Try it:
Search the records below for the word "range", then return every line where it appears.

------ Record excerpts

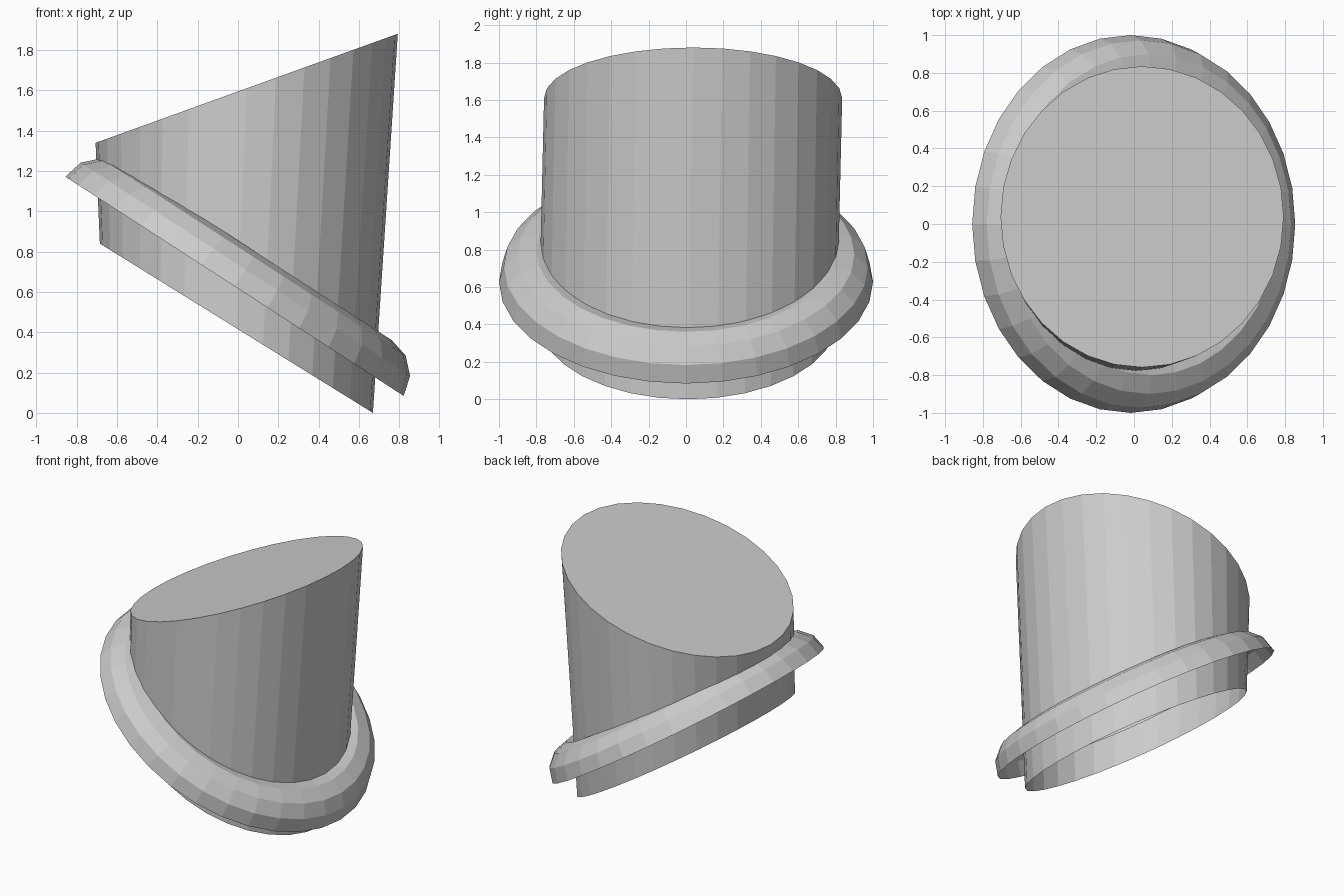
import bpy, bmesh, math
from mathutils import Matrix, Vector

if "Cube" in bpy.data.objects:
    bpy.data.objects.remove(bpy.data.objects["Cube"])

SEG = 32


def ring(bm, center, slope, radius, lift=0.0):
    """Circle of vertices in a plane tilted around y, slope = dz/dx."""
    rot = Matrix.Rotation(-math.atan(slope), 3, 'Y')
    return [bm.verts.new(Vector(center) + rot @ Vector((
        radius * math.cos(2 * math.pi * i / SEG),
        radius * math.sin(2 * math.pi * i / SEG), lift)))
        for i in range(SEG)]


def bridge(bm, a, b):
    for i in range(SEG):
        j = (i + 1) % SEG
        bm.faces.new((a[i], a[j], b[j], b[i]))


def finish(bm, name):
    mesh = bpy.data.meshes.new(name)
    bm.to_mesh(mesh)
    bm.free()
    obj = bpy.data.objects.new(name, mesh)
    bpy.context.collection.objects.link(obj)
    return obj


# Slanted tube: open tilted bottom, capped tilted top
bm = bmesh.new()
low = ring(bm, (-0.008, 0.01, 0.42), -0.62, 0.797)
high = ring(bm, (0.043, 0.038, 1.61), 0.361, 0.797)
bridge(bm, low, high)
bm.faces.new(high)
finish(bm, "slanted_tube")

# Flange: hollow half-round collar, open underneath
bm = bmesh.new()
rings = [ring(bm, (-0.0175, 0, 0.628), -0.648,
              0.8 + 0.2 * math.cos(math.radians(a)),
              0.2 * math.sin(math.radians(a)))
         for a in range(0, 181, 30)]
for a, b in zip(rings, rings[1:]):
    bridge(bm, a, b)
finish(bm, "collar_flange")
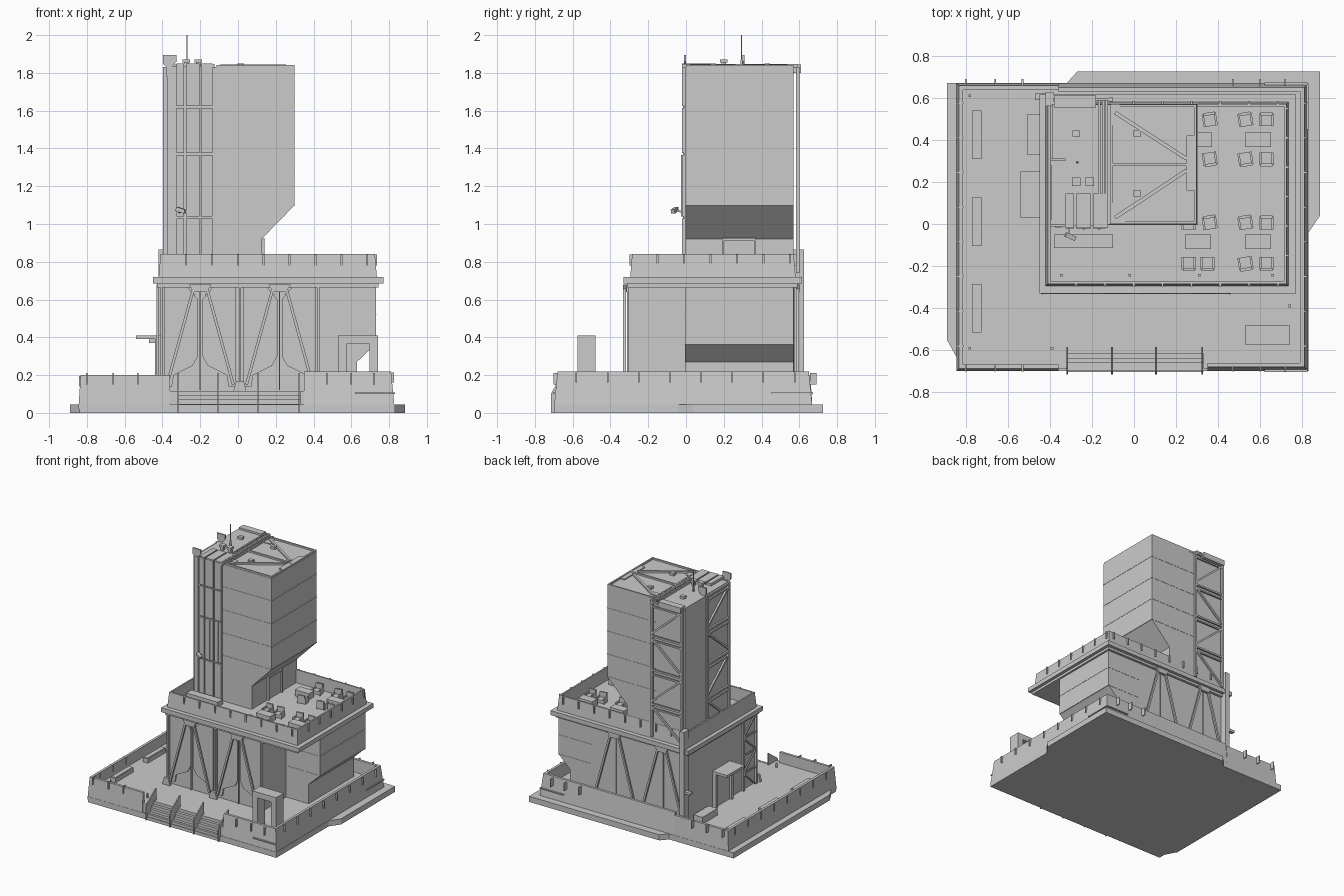
import bpy, bmesh, math
from mathutils import Vector, Matrix

parts = {}

def part(name):
    if name not in parts:
        parts[name] = bmesh.new()
    return parts[name]

def box(name, x0, x1, y0, y1, z0, z1, M=Matrix()):
    c = Matrix.Translation(((x0 + x1) / 2, (y0 + y1) / 2, (z0 + z1) / 2))
    bmesh.ops.create_cube(part(name), size=1, matrix=M @ c @ Matrix.Diagonal((x1 - x0, y1 - y0, z1 - z0, 1)))

def prism(name, pts, a, b, axis):
    """Extrude a 2D outline from a to b along the axis."""
    place = {'x': lambda u, v, w: (w, u, v), 'y': lambda u, v, w: (u, w, v), 'z': lambda u, v, w: (u, v, w)}[axis]
    bm = part(name)
    lo = [bm.verts.new(place(u, v, a)) for u, v in pts]
    hi = [bm.verts.new(place(u, v, b)) for u, v in pts]
    bm.faces.new(lo)
    bm.faces.new(hi[::-1])
    for i in range(len(pts)):
        j = (i + 1) % len(pts)
        bm.faces.new((lo[i], lo[j], hi[j], hi[i]))

def beam(name, p, q, w=0.014):
    p, q = Vector(p), Vector(q)
    rot = (q - p).to_track_quat('Z', 'Y').to_matrix().to_4x4()
    M = Matrix.Translation((p + q) / 2) @ rot @ Matrix.Diagonal((w, w, (q - p).length, 1))
    bmesh.ops.create_cube(part(name), size=1, matrix=M)

def wall(name, pts, z0, z1, taper, th, closed=False):
    """Leaning wall along a right-angled counterclockwise path."""
    bm, n, rings = part(name), len(pts), []
    for i, p in enumerate(pts):
        off = Vector((0, 0))
        for a, b in ((i - 1, i), (i, i + 1)):
            if closed or (a >= 0 and b < n):
                d = (Vector(pts[b % n]) - Vector(pts[a % n])).normalized()
                off += Vector((-d.y, d.x))
        rings.append([bm.verts.new((*(Vector(p) + off * o), z)) for o, z in
                      ((0, z0), (taper, z1), (taper + th, z1), (taper + th, z0))])
    for i in range(n if closed else n - 1):
        A, B = rings[i], rings[(i + 1) % n]
        for k in range(4):
            bm.faces.new((A[k], B[k], B[(k + 1) % 4], A[(k + 1) % 4]))
    if not closed:
        bm.faces.new(rings[0])
        bm.faces.new(rings[-1])

# Ground slab and podium with stair notch
prism("pavement", [(-.89, .67), (-.89, -.55), (-.84, -.64), (-.84, -.70), (.83, -.70), (.83, -.04), (.885, .04),
                   (.885, .725), (-.27, .725), (-.32, .67)], 0, .045, 'z')
prism("podium", [(-.835, -.69), (-.32, -.69), (-.32, -.61), (.33, -.61), (.33, -.69), (.82, -.69),
                 (.82, .655), (-.835, .655)], .02, .115, 'z')
wall("podium_wall", [(.35, -.70), (.83, -.70), (.83, .67), (-.36, .67)], .02, .22, .02, .02)
wall("podium_wall", [(-.36, .67), (-.845, .67), (-.845, -.70), (-.36, -.70)], .02, .20, .012, .02)
for x in (-.8, -.66, -.53, .47, .60, .72):
    for y in (-.697, .66):
        box("podium_rib", x - .004, x + .004, y - .004, y + .03, .15, .21)
for i in range(8):
    y = -.58 + i * .165
    box("podium_rib", .80, .826, y - .004, y + .004, .16, .215)
    box("podium_rib", -.843, -.81, y - .004, y + .004, .14, .195)
for y in (-.70, .662):
    box("podium_ledge", .62, .826, y - .004, y + .01, .10, .108)
box("podium_ledge", .818, .83, .45, .665, .10, .108)

# Stairs with sloped dividers
for i in range(5):
    box("stairs", -.32, .33, -.705 + i * .022, -.60, 0, .025 + i * .023)
for x in (-.317, -.105, .105, .325):
    prism("stair_divider", [(-.715, 0), (-.715, .1), (-.70, .13), (-.59, .21), (-.585, .21), (-.585, 0)],
          x - .004, x + .004, 'x')

# Podium furniture: planters, portal, low bench
for y in (-.40, .01, .425):
    box("planter", -.77, -.725, y - .115, y + .115, .11, .15)
    box("planter_fill", -.764, -.731, y - .109, y + .109, .15, .153)
for a, b in ((.53, .575), (.695, .74)):
    box("portal", a, b, -.575, -.48, .11, .41)
box("portal", .53, .74, -.575, -.48, .365, .41)
box("side_bench", -.51, -.43, .33, .52, .11, .17)
for x, y in ((-.78, .61), (-.78, -.59), (-.39, -.59), (.74, -.39)):
    box("floor_light", x - .006, x + .006, y - .006, y + .006, .11, .15)

# Lower building with undercut right wing
box("lower_block", -.41, .43, -.29, .57, .10, .70)
prism("lower_wing", [(.40, .10), (.63, .10), (.63, .27), (.73, .365), (.73, .70), (.40, .70)], -.005, .57, 'y')
for z in (.365, .52):
    box("lower_seam", .43, .732, -.007, .572, z - .002, z + .002)

# Truss facades, front and back
for y, s in ((-.325, 1), (.59, -1)):
    inner = y + s * .03
    for c in (-.2, .22):
        for m in (-1, 1):
            beam("facade_truss", (c + m * .175, y, .15), (c + m * .035, y, .66), .015)
            beam("facade_truss_inner", (c + m * .155, inner, .17), (c + m * .03, inner, .63), .008)
            prism("facade_panel", [(c + m * .19, .67), (c + m * .19, .14), (c + m * .15, .14), (c + m * .14, .20),
                                   (c + m * .04, .25), (c + m * .012, .30), (c + m * .012, .60), (c + m * .07, .67)],
                  inner - .006, inner + .006, 'y')
        prism("truss_gusset", [(c - .06, .68), (c + .06, .68), (c + .035, .64), (c - .035, .64)], y - .008, y + .012, 'y')
        box("facade_rib", c - .003, c + .003, y + s * .02 - .008, y + s * .02 + .008, .12, .68)
    for x in (-.405, .01, .425):
        prism("truss_foot", [(x - .035, .11), (x + .035, .11), (x + .02, .17), (x - .02, .17)], y - .008, y + .012, 'y')
        box("facade_post", x - .006, x + .006, inner - .012, inner + .012, .11, .69)

# Left wall: short truss, corner post, canopy and door
for y in (-.28, -.12):
    beam("side_truss", (-.425, y, .11), (-.425, y, .68))
for i in range(4):
    z, f = .11 + i * .142, i % 2
    beam("side_truss", (-.425, -.28 + .16 * f, z), (-.425, -.12 - .16 * f, z + .142), .01)
    beam("side_truss", (-.425, -.28, z + .142), (-.425, -.12, z + .142), .01)
box("corner_post", -.42, -.38, .56, .625, .10, .865)
box("canopy", -.54, -.41, .03, .25, .39, .41)
box("side_door", -.42, -.40, .05, .23, .11, .36)
for y in (.04, .24):
    box("door_frame", -.44, -.40, y - .01, y + .01, .11, .39)
box("wall_speaker", -.47, -.42, .59, .62, .37, .39)

# Terrace slab, parapet and ribs
box("terrace_slab", -.45, .77, -.33, .615, .685, .72)
box("terrace_slab_lower", -.43, .745, -.31, .59, .665, .69)
box("terrace_floor", -.40, .72, -.28, .56, .715, .735)
wall("terrace_parapet", [(-.42, -.295), (.735, -.295), (.735, .58), (-.42, .58)], .72, .84, .01, .012, True)
for i in range(8):
    x = -.275 + i * .137
    for y in (-.298, .56):
        box("parapet_rib", x - .005, x + .005, y, y + .025, .78, .838)
for i in range(6):
    y = -.15 + i * .14
    box("parapet_rib", .715, .737, y - .005, y + .005, .78, .838)
box("terrace_planter", -.38, -.10, -.115, -.05, .73, .775)
for x in (-.345, -.02, .31, .66):
    box("terrace_light", x - .006, x + .006, -.25, -.238, .73, .75)

# Terrace tables and armchairs
for x, y in ((.31, .4), (.59, .4), (.305, -.085), (.59, -.085)):
    box("table", x - .062, x + .062, y - .034, y + .034, .735, .785)

def chair(x, y, a):
    M = Matrix.Translation((x, y, .735)) @ Matrix.Rotation(math.radians(a), 4, 'Z')
    box("seat", -.024, .024, -.03, .03, .006, .03, M)
    box("chair_back", -.028, .028, .022, .036, .006, .07, M)
    for s in (-.029, .029):
        box("chair_arm", s - .005, s + .005, -.03, .03, 0, .045, M)

for y, turn, xs in ((.495, 0, (.36, .53, .63)), (.31, 180, (.36, .53, .63)),
                    (.005, 0, (.26, .36, .53, .63)), (-.187, 180, (.26, .35, .53, .63))):
    for x in xs:
        chair(x, y, turn + (9 if x in (.36, .53) else 0))

# Tower with undercut right side, seams and terrace door
prism("tower", [(-.38, .72), (.125, .72), (.125, .92), (.30, 1.10), (.30, 1.83), (-.38, 1.83)], -.003, .568, 'y')
for z in (1.1, 1.28, 1.465, 1.65):
    box("tower_seam", -.13, .302, -.005, .570, z - .002, z + .002)
box("tower_side_panel", -.39, -.37, .305, .57, .72, 1.83)
for y in (.19, .36):
    box("terrace_door_frame", .11, .14, y, y + .01, .735, .92)
box("terrace_door_frame", .11, .14, .19, .37, .91, .925)

# Front panel strips of the tower
cols = ((-.325, -.285), (-.275, -.205), (-.195, -.135))
rows = ((.74, 1.03), (1.04, 1.365), (1.375, 1.615), (1.625, 1.84))
box("front_strip_core", -.375, -.135, -.010, .01, .73, 1.835)
box("front_pipe", -.375, -.345, -.016, .01, .73, 1.835)
for r, (z0, z1) in enumerate(rows):
    for x0, x1 in cols:
        box("front_panel", x0, x1, -.022, .0, z0, z1)
    if r == 1:
        for x in (-.24, -.165):
            box("front_panel_rib", x - .006, x + .006, -.027, 0, z0, z1)
beam("camera_arm", (-.31, -.01, 1.06), (-.31, -.06, 1.075), .01)
beam("camera_body", (-.325, -.05, 1.08), (-.28, -.07, 1.065), .022)

# Tower lattice frames on the back and left sides
def lattice(P):
    for u in (0, 1):
        beam("tower_lattice", P(u, .74), P(u, 1.83), .018)
    for i in range(4):
        z0 = .74 + i * .272
        z1, f = z0 + .272, i % 2
        beam("tower_lattice", P(f, z0 + .01), P(1 - f, z1 - .03), .014)
        beam("tower_lattice", P(0, z1 - .01), P(1, z1 - .01), .014)
        beam("tower_lattice", P(0, z1 - .045), P(1, z1 - .045), .012)

lattice(lambda u, z: (-.375 + .265 * u, .592, z))
lattice(lambda u, z: (-.387, .01 + .28 * u, z))

# Roof rim, bracing and panels
wall("roof_rim", [(-.115, 0), (.298, 0), (.298, .568), (-.115, .568)], 1.82, 1.842, 0, .012, True)
for y0, y1 in ((.53, .31), (.03, .255)):
    beam("roof_brace", (-.09, y0, 1.835), (.25, y1, 1.835), .018)
box("roof_brace", -.11, .285, .275, .29, 1.825, 1.842)
for y0, y1 in ((.0, .10), (.47, .57)):
    prism("roof_plate", [(-.11, y0), (-.04, y0), (-.07, y1), (-.11, y1)], 1.825, 1.836, 'z')
box("roof_plate", .25, .29, .16, .42, 1.825, 1.838)
for x in (-.165, -.145, -.13):
    box("roof_conduit", x - .006, x + .006, -.02, .59, 1.825, 1.848)
for x0, x1 in cols:
    box("roof_front_panel", x0, x1, -.02, .145, 1.825, 1.85)
box("roof_rear_box", -.38, -.18, .555, .61, 1.80, 1.845)
for x, y in ((.015, .43), (.015, .145), (-.275, .43)):
    box("roof_vent", x - .018, x + .018, y - .015, y + .015, 1.825, 1.85)
for x in (-.275, -.21):
    box("roof_unit_leg", x - .012, x + .012, .188, .212, 1.825, 1.855)
    box("roof_unit", x - .02, x + .02, .18, .22, 1.855, 1.872)
beam("antenna", (-.27, .293, 1.83), (-.27, .293, 2.0), .005)
beam("antenna_base", (-.27, .293, 1.83), (-.27, .293, 1.87), .011)
for y in (-.005, .305):
    prism("roof_fin", [(-.38, 1.78), (-.35, 1.78), (-.35, 1.83), (-.325, 1.86), (-.325, 1.895), (-.397, 1.895),
                       (-.397, 1.85), (-.38, 1.83)], y - .006, y + .006, 'y')

# Turn the collected parts into objects
for name, bm in parts.items():
    bmesh.ops.recalc_face_normals(bm, faces=bm.faces[:])
    me = bpy.data.meshes.new(name)
    bm.to_mesh(me)
    bm.free()
    bpy.context.collection.objects.link(bpy.data.objects.new(name, me))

------------

Exercise output:
        for i in range(SEG)]
    for i in range(SEG):
         for a in range(0, 181, 30)]
    for i in range(len(pts)):
    for i in range(n if closed else n - 1):
        for k in range(4):
for i in range(8):
for i in range(5):
for i in range(4):
for i in range(8):
for i in range(6):
    for i in range(4):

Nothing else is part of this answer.